The musical comedy series Crazy Ex-Girlfriend, despite its misleading name (which is debated and reclaimed throughout the current three seasons), is one of the most innovative pieces of television currently airing due to its honest and healing twofold approach to mental health.
Firstly, in approach: the titular ‘crazy’ protagonist, Rebecca Bunch, is represented with equal parts sympathy and agency. Her trials and tribulations, while affected by her mental state, do not lead to audience demonization, but instead a drawn-out discovery of the scope of the human mind’s capacities. Secondly, in content: while Rebecca is led through a series of misdiagnoses and stigma, as is relatable to anyone with mental health issues. She is finally identified as having one of the most stigmatised mental illnesses, Borderline Personality Disorder. Seeing Rebecca handle her troubles, and looking in retrospect on how they have affected our otherwise ‘normal’ protagonist, is one of the simplest, most effective methods of normalising mental illness.
- Taxi Driver (1976) by Charlie Gearon, Epigram Film & TV Editor 2017-18
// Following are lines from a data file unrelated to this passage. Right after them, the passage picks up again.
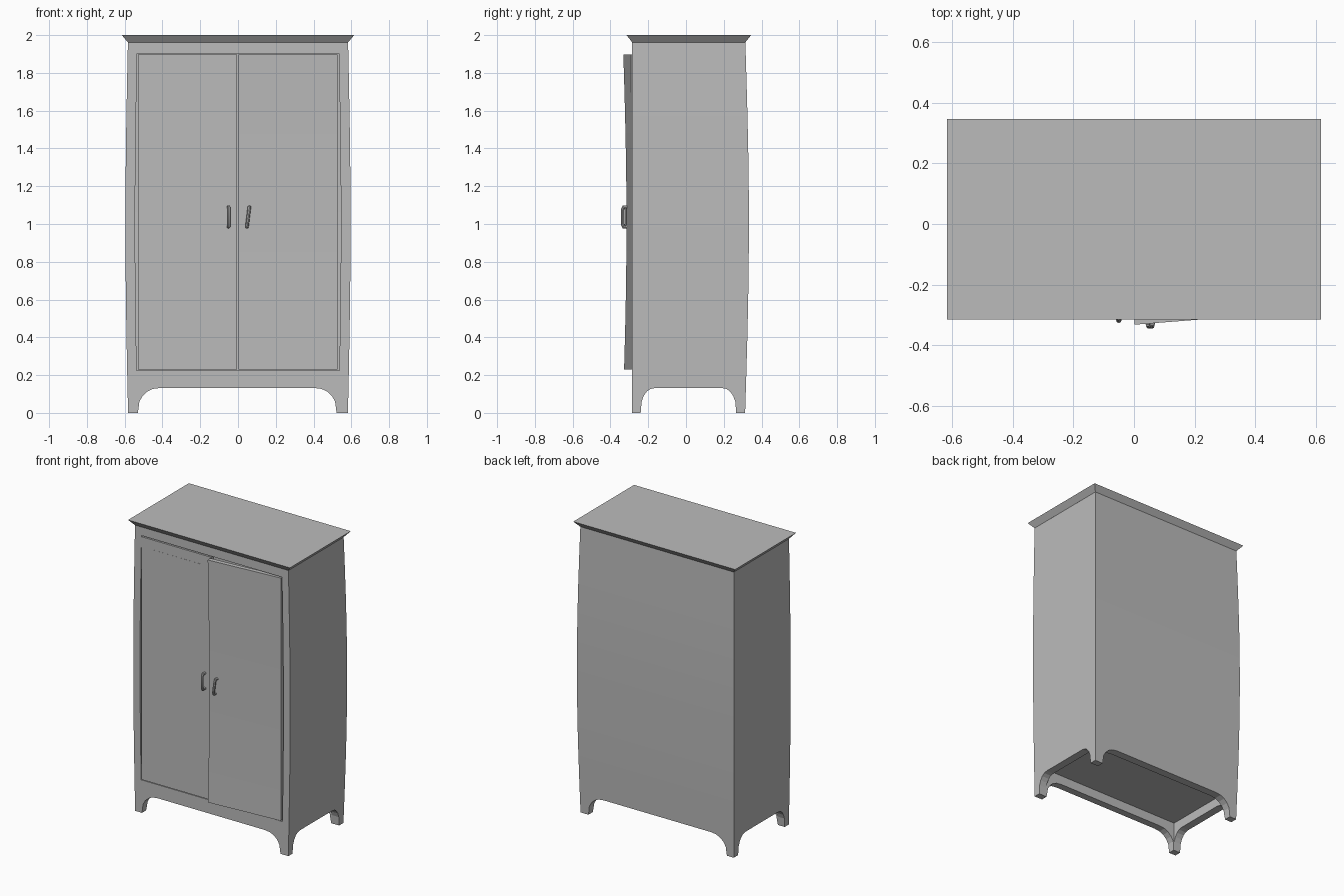
import bpy, bmesh, math
from mathutils import Vector

old = bpy.data.objects.get("Cube")
if old:
    bpy.data.objects.remove(old, do_unlink=True)

grey = bpy.data.materials.new("plain grey")
grey.use_nodes = True
COLOUR = (0.5, 0.5, 0.5, 1)
grey.diffuse_color = COLOUR
grey.node_tree.nodes["Principled BSDF"].inputs["Base Color"].default_value = COLOUR


def finish(name, bm):
    bmesh.ops.recalc_face_normals(bm, faces=bm.faces[:])
    mesh = bpy.data.meshes.new(name)
    bm.to_mesh(mesh)
    bm.free()
    mesh.materials.append(grey)
    ob = bpy.data.objects.new(name, mesh)
    bpy.context.collection.objects.link(ob)
    return ob


def swell(z):
    return math.sin(math.pi * min(max(z / 2, 0), 1))


def box(name, low, high, shape=None, rows=8):
    """Box between two corners, sliced in height and reshaped point by point."""
    bm = bmesh.new()
    low, high = Vector(low), Vector(high)
    bmesh.ops.create_cube(bm, size=1)
    for v in bm.verts:
        v.co = Vector(a + (b - a) * (c + 0.5) for a, b, c in zip(low, high, v.co))
    if shape:
        for i in range(1, rows):
            z = low.z + (high.z - low.z) * i / rows
            bmesh.ops.bisect_plane(bm, geom=bm.verts[:] + bm.edges[:] + bm.faces[:],
                                   plane_co=(0, 0, z), plane_no=(0, 0, 1))
        for v in bm.verts:
            v.co = shape(v.co)
    return finish(name, bm)


def arch(name, left, right, reach, along_x):
    """Prism with rounded upper corners that cuts the space between the feet."""
    half = [(0, -0.1), (0, 0), (0.008, 0.06), (0.025, 0.09),
            (0.05, 0.113), (0.08, 0.127), (0.12, 0.132)]
    squeeze = 0.65 if along_x else 1
    outline = [(left + a * squeeze, z) for a, z in half]
    outline += [(right - a * squeeze, z) for a, z in reversed(half)]
    bm = bmesh.new()
    verts = [bm.verts.new((-reach, a, z) if along_x else (a, -reach, z)) for a, z in outline]
    face = bm.faces.new(verts)
    moved = bmesh.ops.extrude_face_region(bm, geom=[face])["geom"]
    step = Vector((2 * reach, 0, 0) if along_x else (0, 2 * reach, 0))
    bmesh.ops.translate(bm, vec=step, verts=[g for g in moved if isinstance(g, bmesh.types.BMVert)])
    return finish(name, bm)


def cut(ob, cutter):
    mod = ob.modifiers.new("cut", 'BOOLEAN')
    mod.operation = 'DIFFERENCE'
    mod.solver = 'EXACT'
    mod.object = cutter
    cutter.hide_render = True
    bpy.context.view_layer.objects.active = ob
    bpy.ops.object.modifier_apply(modifier=mod.name)
    bpy.data.objects.remove(cutter, do_unlink=True)


# Cabinet body: sides and back swell gently, front stays flat
def body_shape(p):
    s = swell(p.z)
    return Vector((p.x * (1 + 0.024 * s), p.y + (0.02 * s if p.y > 0 else 0), p.z))


cabinet = box("cabinet_body", (-0.582, -0.285, 0), (0.582, 0.313, 1.965), body_shape, 10)

# Hollow interior, arches between the feet, recess under the floor
cut(cabinet, box("interior_cutter", (-0.532, -0.4, 0.225), (0.532, 0.28, 1.903), body_shape))
cut(cabinet, arch("front_arch_cutter", -0.53, 0.522, 0.8, False))
cut(cabinet, arch("side_arch_cutter", -0.24, 0.266, 0.8, True))
cut(cabinet, box("recess_cutter", (-0.53, -0.236, -0.1), (0.53, 0.262, 0.195)))

# Crown that flares out to a sharp top edge
def crown_shape(p):
    if p.z > 1.99:
        return Vector((p.x * 1.055, -0.315 if p.y < 0 else 0.345, p.z))
    return p


box("crown", (-0.583, -0.285, 1.962), (0.583, 0.314, 2.0), crown_shape, 1)

# Closed door with a thin plate
box("right_door", (-0.53, -0.288, 0.23), (-0.005, -0.255, 1.897))
box("right_door_panel", (-0.45, -0.2888, 0.84), (-0.08, -0.286, 1.83))


# Door standing ajar, bowed inward at mid height
def ajar(p):
    opening = (0.53 - p.x) / 0.53
    return Vector((p.x, p.y - opening * (0.045 - 0.02 * swell(p.z)), p.z))


box("left_door", (0.002, -0.29, 0.23), (0.528, -0.26, 1.897), ajar)


# Bent bar handles
def handle(name, x, lean, door_y, out_y):
    curve = bpy.data.curves.new(name, 'CURVE')
    curve.dimensions = '3D'
    curve.bevel_depth = 0.009
    curve.bevel_resolution = 2
    curve.use_fill_caps = True
    path = [(door_y, 0.985), (out_y + 0.006, 0.985), (out_y, 0.998), (out_y, 1.04),
            (out_y, 1.077), (out_y + 0.006, 1.09), (door_y, 1.09)]
    spline = curve.splines.new('POLY')
    spline.points.add(len(path) - 1)
    for point, (y, z) in zip(spline.points, path):
        point.co = (x + lean * (z - 1.04), y, z, 1)
    curve.materials.append(grey)
    ob = bpy.data.objects.new(name, curve)
    bpy.context.collection.objects.link(ob)
    bpy.ops.object.select_all(action='DESELECT')
    ob.select_set(True)
    bpy.context.view_layer.objects.active = ob
    bpy.ops.object.convert(target='MESH')
    bpy.ops.object.shade_smooth_by_angle(angle=math.radians(40))


handle("right_handle", -0.05, 0, -0.28, -0.317)
handle("left_handle", 0.054, 0.12, -0.305, -0.336)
Perhaps the biggest danger in attempting to portray any kind of mental illness through the medium film is allowing the drift into sentimentality. All too often, mental unrest is reduced to a romanticised, surface-level caricature of the difficult and painful reality. Martin Scorsese’s Taxi Driver (1976) makes no such mistake. Travis Bickle (Robert De Niro) is one of cinema’s most difficult characters. He is violent, self-righteous, self-destructive, hopelessly sad, and hopelessly devoid of self-awareness. Scorsese forces the viewer to confront the uncomfortable reality of his existence without relief; almost the entirety of the 2 hour running time is spent in Bickle’s presence with cameras placed invasively close. Nothing is concealed, with Bickle’s descent into madness being made painfully aware to the viewer while he himself remains entirely ignorant. Taxi Driver is a masterclass in uncomfortable cinema - a necessity when trying to portray the discomfort that accompanies real mental illness.
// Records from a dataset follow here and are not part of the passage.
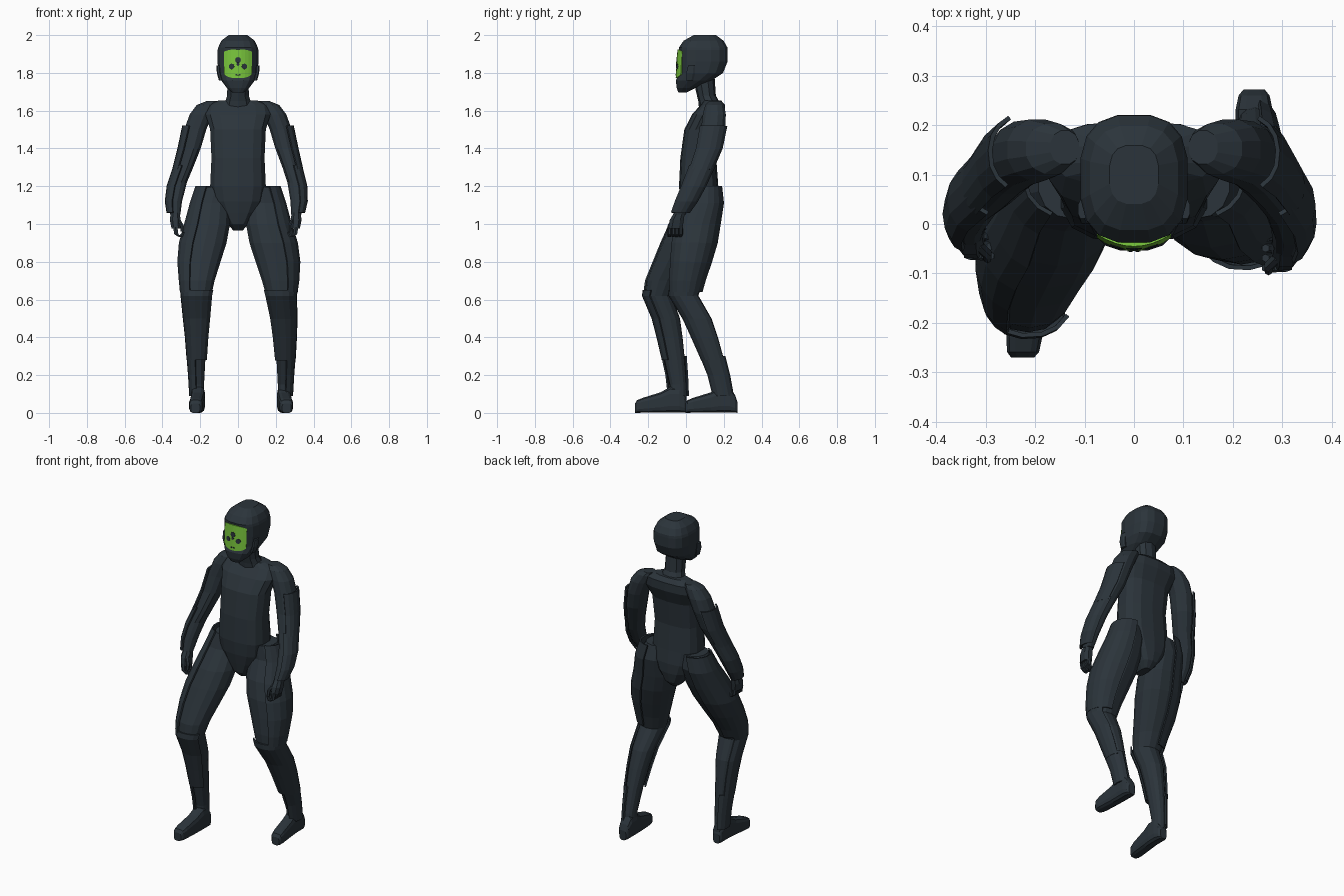
import bpy, bmesh, math


def material(name, rgb):
    m = bpy.data.materials.new(name)
    m.diffuse_color = (*rgb, 1)
    return m


DARK = material("dark suit", (0.024, 0.034, 0.043))
GREEN = material("visor green", (0.19, 0.56, 0.045))


def make(name, verts, faces, mat=DARK, thick=0):
    me = bpy.data.meshes.new(name)
    bm = bmesh.new()
    vs = [bm.verts.new(v) for v in verts]
    for f in faces:
        bm.faces.new([vs[i] for i in f])
    bmesh.ops.recalc_face_normals(bm, faces=bm.faces)
    bm.to_mesh(me)
    bm.free()
    me.materials.append(mat)
    ob = bpy.data.objects.new(name, me)
    bpy.context.collection.objects.link(ob)
    if thick:
        s = ob.modifiers.new("thickness", "SOLIDIFY")
        s.thickness, s.offset = thick, 0
    return ob


def se(a, p):
    c, s = math.cos(a), math.sin(a)
    return (math.copysign(abs(c) ** (2 / p), c), math.copysign(abs(s) ** (2 / p), s))


def loft(name, rings, n=12, p=2.2, axis="z", side=1):
    """Rings are (position along axis, centre u, centre v, radius u, radius v)."""
    verts = []
    for t, u, v, ru, rv in rings:
        for k in range(n):
            c, s = se(2 * math.pi * (k + 0.5) / n, p)
            a, b = side * (u + ru * c), v + rv * s
            verts.append((a, b, t) if axis == "z" else (a, t, b))
    faces = [(r * n + k, r * n + (k + 1) % n, (r + 1) * n + (k + 1) % n, (r + 1) * n + k)
             for r in range(len(rings) - 1) for k in range(n)]
    faces += [tuple(range(n)), tuple(range((len(rings) - 1) * n, len(rings) * n))]
    return make(name, verts, faces)


def at(rings, z):
    """Ring of a limb interpolated at height z."""
    for a, b in zip(rings, rings[1:]):
        if a[0] >= z >= b[0]:
            f = (a[0] - z) / (a[0] - b[0])
            return [x + (y - x) * f for x, y in zip(a, b)]
    return rings[-1]


def plate(name, rings, zs, a0, a1, grow, side, n=7):
    """Curved armour shell; angle 0 is outward, -90 is forward."""
    verts = []
    for z in zs:
        _, u, v, ru, rv = at(rings, z)
        for k in range(n):
            c, s = se(math.radians(a0 + (a1 - a0) * k / (n - 1)), 2.2)
            verts.append((side * (u + (ru + grow) * c), v + (rv + grow) * s, z))
    faces = [(r * n + k, r * n + k + 1, (r + 1) * n + k + 1, (r + 1) * n + k)
             for r in range(len(zs) - 1) for k in range(n - 1)]
    return make(name, verts, faces, DARK, 0.009)


# Helmet, neck and ear pads
loft("helmet", [(1.695, 0, -.02, .03, .02), (1.72, 0, 0, .06, .05), (1.76, 0, .042, .09, .097),
                (1.80, 0, .08, .105, .118), (1.86, 0, .092, .11, .13), (1.92, 0, .092, .11, .13),
                (1.935, 0, .091, .106, .13), (1.97, 0, .093, .09, .107), (2.0, 0, .10, .05, .06)], 16, 2.8)
loft("neck", [(1.60, 0, .13, .085, .06), (1.65, 0, .12, .07, .055), (1.68, 0, .108, .06, .05),
              (1.80, 0, .09, .058, .06)], 10)
for side, tag in ((1, "left"), (-1, "right")):
    loft(tag + "_ear_pad", [(1.76, .09, .02, .012, .02), (1.80, .102, .025, .011, .025),
                            (1.84, .104, .03, .01, .02)], 8, 2.5, "z", side)


# Green visor with dark spots
def visor_y(x, z):
    return -.05 + .026 * (x / .075) ** 2 + .06 * (z - 1.78)


cols = 8
vv = []
for i in range(cols + 1):
    x = -.073 + .146 * i / cols
    e = abs(x / .073) ** 3
    for z in (1.772 + .02 * e, 1.845, 1.924 - .012 * e):
        vv.append((x, visor_y(x, z), z))
make("visor", vv, [(i * 3 + j, i * 3 + j + 1, i * 3 + j + 4, i * 3 + j + 3)
                   for i in range(cols) for j in range(2)], GREEN, .008)
for i, (x, z, r) in enumerate([(0, 1.868, .016), (-.034, 1.834, .015), (.034, 1.834, .015), (0, 1.845, .008),
                               (-.008, 1.79, .005), (.008, 1.79, .005)]):
    ring = [(x + r * math.cos(a), z + r * math.sin(a)) for a in [k * math.pi / 4 for k in range(8)]]
    make("visor_spot_%d" % i, [(a, visor_y(a, b) - .006, b) for a, b in ring], [tuple(range(8))], DARK, .002)

# Torso
loft("torso", [(.965, 0, .08, .025, .05), (1.0, 0, .08, .055, .085), (1.06, 0, .08, .10, .098),
               (1.12, 0, .075, .135, .105), (1.2, 0, .067, .15, .104), (1.35, 0, .065, .143, .095),
               (1.5, 0, .083, .15, .092), (1.58, 0, .12, .175, .088), (1.63, 0, .142, .165, .065),
               (1.655, 0, .14, .10, .045)], 14, 2.8)

# Arms with armour plates and hands
ARM = [(1.65, .14, .155, .03, .035), (1.63, .165, .152, .055, .052), (1.58, .196, .15, .062, .063),
       (1.5, .226, .143, .06, .066), (1.4, .25, .122, .054, .063), (1.3, .28, .083, .046, .056),
       (1.22, .305, .05, .045, .054), (1.12, .315, .002, .038, .047), (1.05, .308, -.035, .028, .034)]
for side, tag, splay, dy in ((1, "left", 0, 0), (-1, "right", .09, .09)):
    arm = [(z, x + splay * max(0, 1.32 - z), y + dy * max(0, 1.32 - z), a, b) for z, x, y, a, b in ARM]
    loft(tag + "_arm", arm, 12, 2.2, "z", side)
    plate(tag + "_upper_arm_plate", arm, (1.52, 1.4, 1.29), -60, 65, .012, side)
    plate(tag + "_forearm_plate", arm, (1.31, 1.2, 1.12, 1.06), -75, 75, .012, side)
    _, hx, hy, _, _ = arm[-1]
    # palm
    loft(tag + "_palm", [(1.06, hx, hy, .026, .03), (1.02, hx, hy - .014, .03, .04),
                         (.975, hx - .005, hy - .022, .026, .04)], 8, 2.5, "z", side)
    # curled fingers and thumb
    for k in range(4):
        y = hy - .052 + k * .02
        loft("%s_finger_%d" % (tag, k), [(.985, hx, y, .013, .01), (.945, hx - .006, y, .012, .01),
                                         (.932, hx - .028, y - .002, .012, .009),
                                         (.955, hx - .042, y - .002, .008, .008)], 6, 2.4, "z", side)
    loft(tag + "_thumb", [(1.03, hx - .015, hy - .03, .01, .012), (.995, hx - .035, hy - .05, .01, .011),
                          (.96, hx - .036, hy - .06, .008, .009)], 6, 2.2, "z", side)

# Legs: left steps back, right steps forward
LEG = {
    "left": [(1.20, .12, .10, .09, .075), (1.11, .14, .095, .10, .09), (1.0, .155, .06, .115, .108),
             (.90, .18, .04, .122, .112), (.80, .203, .022, .112, .1), (.70, .217, .003, .092, .085),
             (.62, .223, -.006, .075, .072), (.50, .238, .065, .063, .07), (.40, .244, .105, .054, .064),
             (.28, .247, .148, .044, .054), (.15, .245, .19, .035, .044), (.07, .243, .2, .034, .044)],
    "right": [(1.20, .12, .10, .09, .075), (1.11, .14, .08, .10, .095), (1.0, .155, .025, .115, .11),
              (.90, .178, -.02, .12, .11), (.80, .198, -.07, .108, .1), (.70, .21, -.122, .088, .088),
              (.62, .215, -.147, .075, .072), (.50, .215, -.1, .063, .068), (.40, .215, -.08, .052, .062),
              (.28, .215, -.06, .043, .054), (.15, .213, -.042, .034, .044), (.07, .211, -.04, .033, .044)]}
for side, tag in ((1, "left"), (-1, "right")):
    leg = LEG[tag]
    loft(tag + "_leg", [(1.195, .12, .085, .075, .075)] + leg[1:], 14, 2.2, "z", side)
    plate(tag + "_thigh_plate", leg, (1.20, 1.11, 1.0, .9, .8, .7, .64), -65, 85, .012, side, 9)
    plate(tag + "_shin_plate", leg, (.65, .62, .5, .4, .28), -150, 50, .01, side, 10)
    plate(tag + "_ankle_plate", leg, (.30, .2, .09), -80, 80, .009, side)

    # boot from heel to toe
    heel = .272 if side > 0 else .005
    cx = .243 if side > 0 else .211
    boot = [(0, .05, .022), (-.012, .085, .032), (-.04, .125, .038), (-.09, .128, .038), (-.14, .10, .037),
            (-.235, .07, .037), (-.264, .058, .033), (-.275, .04, .024)]
    loft(tag + "_boot", [(heel + d, cx + .014 * max(0, -d - .1) / .17, .005 + h / 2, w, h / 2 + .005)
                         for d, h, w in boot], 12, 3.5, "y", side)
Twitter / @LegionFX
- Legion (2017-) by Alex Troman, InFilm Society President 2018-19
FX’s Legion, now in its second season, combines a rich Marvel mythology with a wealth of knowledge about mental health issues. The depiction of protagonist David’s schizophrenia are handled with nuance and gravitas by showrunner Noah Hawley and performed with exquisite turmoil by Legion’s star Dan Stevens. Through the show’s conceit of a superpowered battle between good and evil, Legion uses accessible symbolism to express the central conflict between the sides of one’s personality experienced by mental health sufferers. Many episodes resemble manic and depressive attacks, with the show’s constant warping of reality expressing its hero’s inability to trust himself and know what is real. The fantastical realism is entertaining and provides a sense of escape which many other ‘on the nose’ depictions of mental health issues often neglect.
- Finding Dory (2016) by Maddie Bowers, InFilm Society Social Secretary 2018-19
Despite all its criticisms as a film itself, Finding Dory is surprisingly a torch bearer for so many dealing with mental challenges. Dory has trouble remembering, yes, and this causes her many issues, yes. But by the final act, the film brilliantly shows how Dory’s not-so-normal brain helps her resolve her problems with her own original thought. It’s hard not to sob ferociously on your bed at 11pm whilst stuffing sweet-chili crisps into your mouth as Dory’s mum says “You remembered, in your own, amazing Dory way”. Finding Dory speaks to the child within us, reassuring us that ‘your brain is different and that’s okay’.
Featured image: Twitter